Company to unveil wind farm proposal
Clay County residents will get a glimpse tonight of details for a proposed wind farm that could bring 134 turbines and 27 miles of new access roads.
The Noble Flat Hill Windpark, located about 12 miles northeast of Moorhead, would be capable of generating 201 megawatts of electricity, enough to power to more than 50,000 homes.
Details of the proposal will be presented at a public meeting at 6:30 p.m. at the Glyndon Community Center conducted by the Minnesota Office of Energy Security.
"This public meeting is the very first step of getting public input of what should be considered," Raymond Kirsch, a planner and public adviser for the Office of Energy Security, said Tuesday.
The wind farm, pending before Minnesota regulators, is proposed by Noble Environmental Power, a Connecticut company that has developed more than 3,800 megawatts of wind capacity in eight states.
The firm has secured leases for about 11,500 acres of the 20,000 acres that would be used in the project.

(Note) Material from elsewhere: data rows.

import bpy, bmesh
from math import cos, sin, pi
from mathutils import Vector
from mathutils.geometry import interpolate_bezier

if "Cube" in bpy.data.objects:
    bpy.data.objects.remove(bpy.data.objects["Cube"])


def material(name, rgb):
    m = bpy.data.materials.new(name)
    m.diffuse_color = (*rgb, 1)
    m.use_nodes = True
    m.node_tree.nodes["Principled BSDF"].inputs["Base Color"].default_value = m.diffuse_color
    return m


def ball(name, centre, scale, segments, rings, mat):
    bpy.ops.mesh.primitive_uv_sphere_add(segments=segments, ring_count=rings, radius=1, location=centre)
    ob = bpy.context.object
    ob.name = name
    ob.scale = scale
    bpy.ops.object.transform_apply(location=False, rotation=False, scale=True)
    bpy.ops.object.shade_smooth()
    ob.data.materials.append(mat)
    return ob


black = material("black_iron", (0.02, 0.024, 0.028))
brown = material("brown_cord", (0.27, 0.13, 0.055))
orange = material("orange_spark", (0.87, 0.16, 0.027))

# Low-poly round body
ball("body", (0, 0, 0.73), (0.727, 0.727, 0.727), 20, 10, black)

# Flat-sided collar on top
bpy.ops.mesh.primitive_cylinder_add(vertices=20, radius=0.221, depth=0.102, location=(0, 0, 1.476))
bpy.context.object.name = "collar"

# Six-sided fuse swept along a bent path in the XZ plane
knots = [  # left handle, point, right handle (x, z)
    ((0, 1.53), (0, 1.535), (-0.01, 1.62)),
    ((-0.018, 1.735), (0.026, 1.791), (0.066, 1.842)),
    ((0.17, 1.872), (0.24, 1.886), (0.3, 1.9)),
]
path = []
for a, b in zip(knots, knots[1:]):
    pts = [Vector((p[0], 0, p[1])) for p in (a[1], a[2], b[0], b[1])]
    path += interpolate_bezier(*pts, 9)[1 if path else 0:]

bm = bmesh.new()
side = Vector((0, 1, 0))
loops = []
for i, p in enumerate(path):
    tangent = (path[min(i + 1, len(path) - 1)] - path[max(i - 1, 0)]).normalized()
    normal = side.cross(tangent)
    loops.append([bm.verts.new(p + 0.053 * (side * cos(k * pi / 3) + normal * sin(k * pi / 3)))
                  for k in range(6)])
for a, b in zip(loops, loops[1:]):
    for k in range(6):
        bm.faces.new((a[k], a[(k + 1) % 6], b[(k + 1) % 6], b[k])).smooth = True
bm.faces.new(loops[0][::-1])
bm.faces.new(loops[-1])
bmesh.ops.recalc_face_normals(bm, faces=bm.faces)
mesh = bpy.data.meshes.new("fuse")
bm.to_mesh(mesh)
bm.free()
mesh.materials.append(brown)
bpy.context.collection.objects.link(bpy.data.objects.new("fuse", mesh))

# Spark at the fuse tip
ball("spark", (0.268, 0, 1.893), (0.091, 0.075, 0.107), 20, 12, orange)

The wind farm would be in Spring Prairie and Moland townships.
The project, with an estimated cost of $450 million, also involves a transmission line of about 10 miles and a power substation.
"It's a pretty good-sized project," Kirsch said.
Executives of Noble Environmental Power couldn't be reached Tuesday for comment, but said earlier that the project would contribute $800,000 or more in local property tax revenues and has the support of 65 landowners who have signed leases with the company.
Wind projects in Minnesota have been spurred by the state's renewable energy standard, which calls for 25 percent of the state's electricity to be generated from renewable energy sources by 2025.
Facilities will be built on the west side of Minnesota Highway 9 to avoid affecting wildlife management areas, Buffalo River State Park, and The Nature Conservancy's Bluestem Prairie Preserve, according to the project's application.
Buffalo River State Park is about 5½ miles southeast of the proposed wind farm.
The Minnesota Office of Energy Security will conduct an environmental impact study for the project, which likely would be finished in late summer, with a public hearing to follow in late summer or early fall, Kirsch said.